About

My work abides at the intersections of the philosophical, historical and literary dimensions of Buddhist culture in Tibet. Most broadly, I am interested in the transmission and reception of Buddhist knowledge; how strategies of transmission — such as textual productions, visual and ritual media, doctrinal articulations, and auto/biographical narratives — have altered and/or empowered Buddhist discourses.

As a graduate student at CIIS in San Francisco, working with Steven Goodman, my studies focused on reading classical Buddhist Indian and Tibetan curricular texts. Influenced by the Buddhologist Herbert Guenther, via my advisor, much of my doctoral training drew from the commentarial literature of the Dzogchen and Mahamudra meditative traditions.
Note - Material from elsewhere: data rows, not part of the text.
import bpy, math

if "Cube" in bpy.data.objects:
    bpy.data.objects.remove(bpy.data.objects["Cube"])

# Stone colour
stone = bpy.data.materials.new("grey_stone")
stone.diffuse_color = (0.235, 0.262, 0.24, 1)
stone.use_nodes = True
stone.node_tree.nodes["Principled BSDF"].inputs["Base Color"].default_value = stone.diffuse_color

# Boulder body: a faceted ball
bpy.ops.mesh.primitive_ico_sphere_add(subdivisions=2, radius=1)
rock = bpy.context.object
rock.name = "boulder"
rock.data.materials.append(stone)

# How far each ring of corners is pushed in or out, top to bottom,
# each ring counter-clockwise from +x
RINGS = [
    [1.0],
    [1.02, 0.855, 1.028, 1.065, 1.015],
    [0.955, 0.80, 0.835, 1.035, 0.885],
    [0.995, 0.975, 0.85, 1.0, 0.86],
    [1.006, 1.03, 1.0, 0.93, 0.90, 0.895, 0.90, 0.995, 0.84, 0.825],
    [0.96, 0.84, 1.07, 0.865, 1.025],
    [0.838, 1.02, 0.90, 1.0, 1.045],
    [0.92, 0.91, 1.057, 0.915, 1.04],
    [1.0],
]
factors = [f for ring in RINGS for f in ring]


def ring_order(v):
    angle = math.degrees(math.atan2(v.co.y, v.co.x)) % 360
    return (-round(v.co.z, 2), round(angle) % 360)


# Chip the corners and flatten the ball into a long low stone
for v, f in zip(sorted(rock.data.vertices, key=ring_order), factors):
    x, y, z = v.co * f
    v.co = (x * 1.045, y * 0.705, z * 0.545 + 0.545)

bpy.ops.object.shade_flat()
Though I’ve studied and conducted fieldwork throughout Asia and the Himalayan world since 1994, the most shapeshifting experience was the period of three years — from 2005 to 2008 — that I spent studying in a Buddhist monastery in the nomadic region of Amdo, far eastern Tibet. During that time, I studied closely with Khenpo Kunga Sherab Salje in the cultural domain of Golok, as well as with native scholars in Dzamthang and Ngawa. Much of my time during those years was spent reading zhentong philosophical and contemplative literature, and studying the history of the Jonangpa transmission lineages. This served as the basis for my dissertation on the zhentong masterpiece by Khenpo Sherab’s primary teacher and one of the great modern Jonangpa authors from Dzamthang, Khenpo Lodro Drakpa (1920-1975).

In 2004, friends and I, under the advisement of elder Jonangpa lamas, founded the nonprofit organization, Jonang Foundation. The foundation supports educational and cultural preservation initiatives on-the-ground in Tibet, promotes scholarship on the Jonang, and serves as an online resource for the Jonang tadition of Tibetan Buddhism. We have constructed a schoolhouse for several hundred nomad children, actively patron numerous primary and secondary schools throughout eastern Tibet, and publish Tibetan language texts that are distributed to Jonang monastic colleges. Our research currently focuses on documenting and mapping historic and contemporary sites of the Jonangpa across the Tibetan plateau, interlinking these sites with our database of Jonang master biographies and  gallery of artifacts. My  dear friend, the Jonangpa tulku Kunga Zangpo and I host a biannual summer pilgrimage to the power places of Tibet as a fundraiser for the foundation.

After completion of my doctoral work in Buddhist studies in 2007, when the duration of my extended stay in Golok was over, I took-up a scholar-in-residence position at the Tibetan Buddhist Resource Center (TBRC). TBRC is an encyclopedic digital research library of Tibetan literature, founded by the legendary Tibetologist E. Gene Smith (1936-2010). From 2008 until his passing, I had the good fortune to be the only scholar to have a three-year apprenticeship under Gene, and his ways of training me in Tibetan literary knowledge and bibliographic research methods have deeply informed my own scholarship and mentoring.

Trained by Gene, I served as Head of the Department of Literary Research at TBRC until 2015, directing a core research team of scholars and a cohort of Harvard University graduate students to break new ground in Tibetan Buddhist studies and digital scholarship. Much of our work was to develop and enrich metadata access points within the TBRC library in order to advance research and scholarship about Tibetan literature. In so doing, we facilitated a synergetic coupling of scholarly inquiry with digital technology resources. Some of what we accomplished in the research department included the introduction of pioneering databases for Tibetan Buddhist textual transmissions as well as reincarnate and abbatial successions, building a dynamic digital research tool for visualizing historical geography, the Harvard Tibet WorldMap, and architecting a million-page repository of searchable Buddhist texts.

My own writing and translation focuses on the literary productions of marginalized transmission lineages of Buddhism in Tibet. I have written on the literary history of zhentong, and my forthcoming book is a study of the intellectual history of the Jonang Buddhist tradition. I am working on the writings of Taranatha (1575-1635), and translating the autobiography of one of his close disciples, the female adept Trinley Wangmo. Other areas of my research include Tibetan life writing, Shangpa lineage history, rare books and manuscript culture in Tibet, Dzogchen contemplative instructions, and poetics.